A New York Times report added, “The country was ‘too crazy,’ Mr. McCarthy said, for members to be talking and tweeting recklessly at such a volatile moment.”
All of which leaves us with a familiar question: What happens now?
It’s entirely possible that McCarthy will, once again, not face any meaningful consequences. Last week, the minority leader briefly appeared to be in a precarious position after he was caught lying about telling his colleagues he was prepared to tell Donald Trump to resign the presidency. Trump, however, quickly made clear that he didn’t much care since McCarthy didn’t follow through.
As recently as Sunday, Rep. Michael McCaul, the top Republican on the House Foreign Affairs Committee, told Fox News, “I think Kevin is in very good shape.... I can tell you, the support in the conference is very strong for him, and this is a little Beltway bubble blip, if you will. I don’t think it’s going to have any long-term consequences.”
But in the days that followed, the party has seen and heard more of what McCarthy had to say early last year, and while practically zero GOP lawmakers criticized the minority leader on the record last week, that’s starting to change.

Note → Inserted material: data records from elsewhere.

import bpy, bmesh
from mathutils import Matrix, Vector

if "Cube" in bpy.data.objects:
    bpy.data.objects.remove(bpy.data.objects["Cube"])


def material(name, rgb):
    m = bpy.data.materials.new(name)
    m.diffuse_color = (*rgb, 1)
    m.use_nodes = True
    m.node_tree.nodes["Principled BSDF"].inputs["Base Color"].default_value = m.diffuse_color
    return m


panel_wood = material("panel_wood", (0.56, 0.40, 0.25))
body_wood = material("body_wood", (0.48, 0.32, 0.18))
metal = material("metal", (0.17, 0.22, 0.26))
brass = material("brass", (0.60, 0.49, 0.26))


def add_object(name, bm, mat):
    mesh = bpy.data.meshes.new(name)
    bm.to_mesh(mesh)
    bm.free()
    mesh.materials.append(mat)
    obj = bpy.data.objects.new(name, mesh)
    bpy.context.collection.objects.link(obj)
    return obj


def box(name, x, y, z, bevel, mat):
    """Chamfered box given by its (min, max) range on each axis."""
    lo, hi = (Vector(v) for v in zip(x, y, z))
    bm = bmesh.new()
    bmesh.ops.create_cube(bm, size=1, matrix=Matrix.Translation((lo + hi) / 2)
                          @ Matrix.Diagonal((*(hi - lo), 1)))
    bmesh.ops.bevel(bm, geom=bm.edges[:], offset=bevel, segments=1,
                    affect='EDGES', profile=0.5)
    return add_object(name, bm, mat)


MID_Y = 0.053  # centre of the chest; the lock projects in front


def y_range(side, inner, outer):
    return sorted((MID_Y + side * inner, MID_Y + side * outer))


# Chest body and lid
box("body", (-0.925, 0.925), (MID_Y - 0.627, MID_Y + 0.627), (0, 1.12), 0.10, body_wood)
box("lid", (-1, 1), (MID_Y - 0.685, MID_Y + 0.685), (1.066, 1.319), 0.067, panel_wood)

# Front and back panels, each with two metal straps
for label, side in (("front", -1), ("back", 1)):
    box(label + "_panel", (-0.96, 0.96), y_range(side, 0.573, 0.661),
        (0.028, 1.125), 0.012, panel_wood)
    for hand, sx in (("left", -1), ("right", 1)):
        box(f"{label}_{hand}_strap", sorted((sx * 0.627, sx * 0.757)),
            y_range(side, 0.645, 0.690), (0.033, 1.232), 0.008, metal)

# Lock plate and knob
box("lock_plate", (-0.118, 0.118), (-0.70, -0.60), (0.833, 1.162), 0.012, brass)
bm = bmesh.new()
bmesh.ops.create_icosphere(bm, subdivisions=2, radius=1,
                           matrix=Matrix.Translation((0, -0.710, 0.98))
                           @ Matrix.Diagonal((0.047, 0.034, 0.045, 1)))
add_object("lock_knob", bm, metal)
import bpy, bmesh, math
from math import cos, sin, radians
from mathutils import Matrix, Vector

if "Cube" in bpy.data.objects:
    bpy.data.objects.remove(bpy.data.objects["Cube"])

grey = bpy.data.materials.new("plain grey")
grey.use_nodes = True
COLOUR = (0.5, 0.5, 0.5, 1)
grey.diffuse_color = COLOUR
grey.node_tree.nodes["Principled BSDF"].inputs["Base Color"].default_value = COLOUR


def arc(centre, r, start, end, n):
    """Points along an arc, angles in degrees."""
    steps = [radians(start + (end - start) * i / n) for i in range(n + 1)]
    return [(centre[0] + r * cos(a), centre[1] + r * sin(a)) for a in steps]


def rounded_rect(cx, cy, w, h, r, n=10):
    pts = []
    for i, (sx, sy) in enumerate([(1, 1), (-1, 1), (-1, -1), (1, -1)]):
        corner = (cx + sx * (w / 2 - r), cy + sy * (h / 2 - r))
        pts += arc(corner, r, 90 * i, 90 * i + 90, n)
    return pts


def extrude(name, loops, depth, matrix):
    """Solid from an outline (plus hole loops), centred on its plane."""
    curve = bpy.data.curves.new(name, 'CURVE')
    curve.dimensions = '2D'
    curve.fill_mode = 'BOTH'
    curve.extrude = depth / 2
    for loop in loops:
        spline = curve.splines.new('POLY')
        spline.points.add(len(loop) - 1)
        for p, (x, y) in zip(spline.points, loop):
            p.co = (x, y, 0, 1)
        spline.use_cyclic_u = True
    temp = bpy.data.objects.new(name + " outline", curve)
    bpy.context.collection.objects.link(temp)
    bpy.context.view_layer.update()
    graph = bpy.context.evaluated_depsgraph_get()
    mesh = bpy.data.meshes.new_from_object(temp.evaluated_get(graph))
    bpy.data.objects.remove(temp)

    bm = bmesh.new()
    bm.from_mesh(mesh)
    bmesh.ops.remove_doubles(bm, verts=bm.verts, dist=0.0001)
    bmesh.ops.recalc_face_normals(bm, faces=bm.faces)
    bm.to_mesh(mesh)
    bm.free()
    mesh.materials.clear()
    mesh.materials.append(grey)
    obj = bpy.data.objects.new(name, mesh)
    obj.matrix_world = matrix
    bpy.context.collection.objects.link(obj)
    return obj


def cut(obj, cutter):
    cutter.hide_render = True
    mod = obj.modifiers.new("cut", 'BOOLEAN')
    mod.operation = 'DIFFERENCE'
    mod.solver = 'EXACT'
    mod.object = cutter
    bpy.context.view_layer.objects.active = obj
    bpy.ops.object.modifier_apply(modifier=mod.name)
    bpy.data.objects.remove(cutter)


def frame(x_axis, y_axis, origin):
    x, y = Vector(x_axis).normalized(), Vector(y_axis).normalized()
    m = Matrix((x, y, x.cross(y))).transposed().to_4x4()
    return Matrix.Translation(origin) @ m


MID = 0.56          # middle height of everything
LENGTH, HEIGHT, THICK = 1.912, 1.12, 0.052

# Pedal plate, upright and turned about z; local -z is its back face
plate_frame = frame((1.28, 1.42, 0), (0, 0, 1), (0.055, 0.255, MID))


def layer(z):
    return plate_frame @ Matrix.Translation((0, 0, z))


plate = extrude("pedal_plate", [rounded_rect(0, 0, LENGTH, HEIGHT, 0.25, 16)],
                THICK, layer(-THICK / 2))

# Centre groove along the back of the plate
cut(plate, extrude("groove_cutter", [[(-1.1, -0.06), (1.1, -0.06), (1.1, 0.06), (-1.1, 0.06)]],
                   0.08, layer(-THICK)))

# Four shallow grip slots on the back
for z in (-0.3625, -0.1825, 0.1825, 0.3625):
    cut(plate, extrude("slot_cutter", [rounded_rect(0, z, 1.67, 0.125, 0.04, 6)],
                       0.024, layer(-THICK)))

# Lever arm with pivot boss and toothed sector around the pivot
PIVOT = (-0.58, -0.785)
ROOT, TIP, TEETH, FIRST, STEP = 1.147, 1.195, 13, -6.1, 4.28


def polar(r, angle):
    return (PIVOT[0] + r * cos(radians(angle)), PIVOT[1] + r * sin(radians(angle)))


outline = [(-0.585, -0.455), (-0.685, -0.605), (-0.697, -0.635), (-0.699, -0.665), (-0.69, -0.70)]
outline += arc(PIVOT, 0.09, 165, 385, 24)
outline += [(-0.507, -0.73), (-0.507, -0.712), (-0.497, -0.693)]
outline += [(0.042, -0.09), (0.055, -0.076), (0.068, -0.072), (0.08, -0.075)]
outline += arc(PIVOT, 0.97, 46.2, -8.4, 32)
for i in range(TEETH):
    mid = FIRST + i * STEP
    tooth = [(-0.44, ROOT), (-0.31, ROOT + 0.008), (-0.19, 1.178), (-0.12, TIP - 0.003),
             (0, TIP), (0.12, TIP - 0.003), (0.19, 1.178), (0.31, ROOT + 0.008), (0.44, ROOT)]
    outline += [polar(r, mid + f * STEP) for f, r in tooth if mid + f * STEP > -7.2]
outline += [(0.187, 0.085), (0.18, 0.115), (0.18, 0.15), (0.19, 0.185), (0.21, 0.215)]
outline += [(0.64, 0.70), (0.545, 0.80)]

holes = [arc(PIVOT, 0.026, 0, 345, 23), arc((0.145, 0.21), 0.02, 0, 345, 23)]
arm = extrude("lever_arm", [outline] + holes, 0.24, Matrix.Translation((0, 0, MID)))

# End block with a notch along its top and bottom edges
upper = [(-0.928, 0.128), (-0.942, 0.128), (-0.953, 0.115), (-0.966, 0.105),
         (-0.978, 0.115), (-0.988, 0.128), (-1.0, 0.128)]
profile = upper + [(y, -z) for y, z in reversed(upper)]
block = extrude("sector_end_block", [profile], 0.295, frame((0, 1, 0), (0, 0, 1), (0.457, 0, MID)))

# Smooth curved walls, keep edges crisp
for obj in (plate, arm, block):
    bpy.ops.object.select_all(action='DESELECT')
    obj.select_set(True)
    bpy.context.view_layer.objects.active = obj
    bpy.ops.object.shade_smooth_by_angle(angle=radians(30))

Republican Rep. Andy Biggs, for example, told a conservative media outlet yesterday that McCarthy is facing “a huge trust issue“ in the wake of the latest revelations. The Arizonan, who led the far-right House Freedom Caucus, added that the GOP leader has “undermined the conference.”
Last night, Gaetz issued a written statement deriding McCarthy and House Minority Whip Steve Scalise as having engaged in “the behavior of weak men, not leaders.” Around the same time, Fox News’ Tucker Carlson, a prominent voice in Republican politics, told his viewers that if McCarthy becomes House Speaker next year, “we would have a Republican Congress led by a puppet of the Democratic Party.”
To be sure, on-the-record criticisms from two members and a media host does not an avalanche make, and McCarthy probably isn’t too worried about his standing in the party, at least not yet.
But the winds are just now starting to shift in ways they were not a few days ago.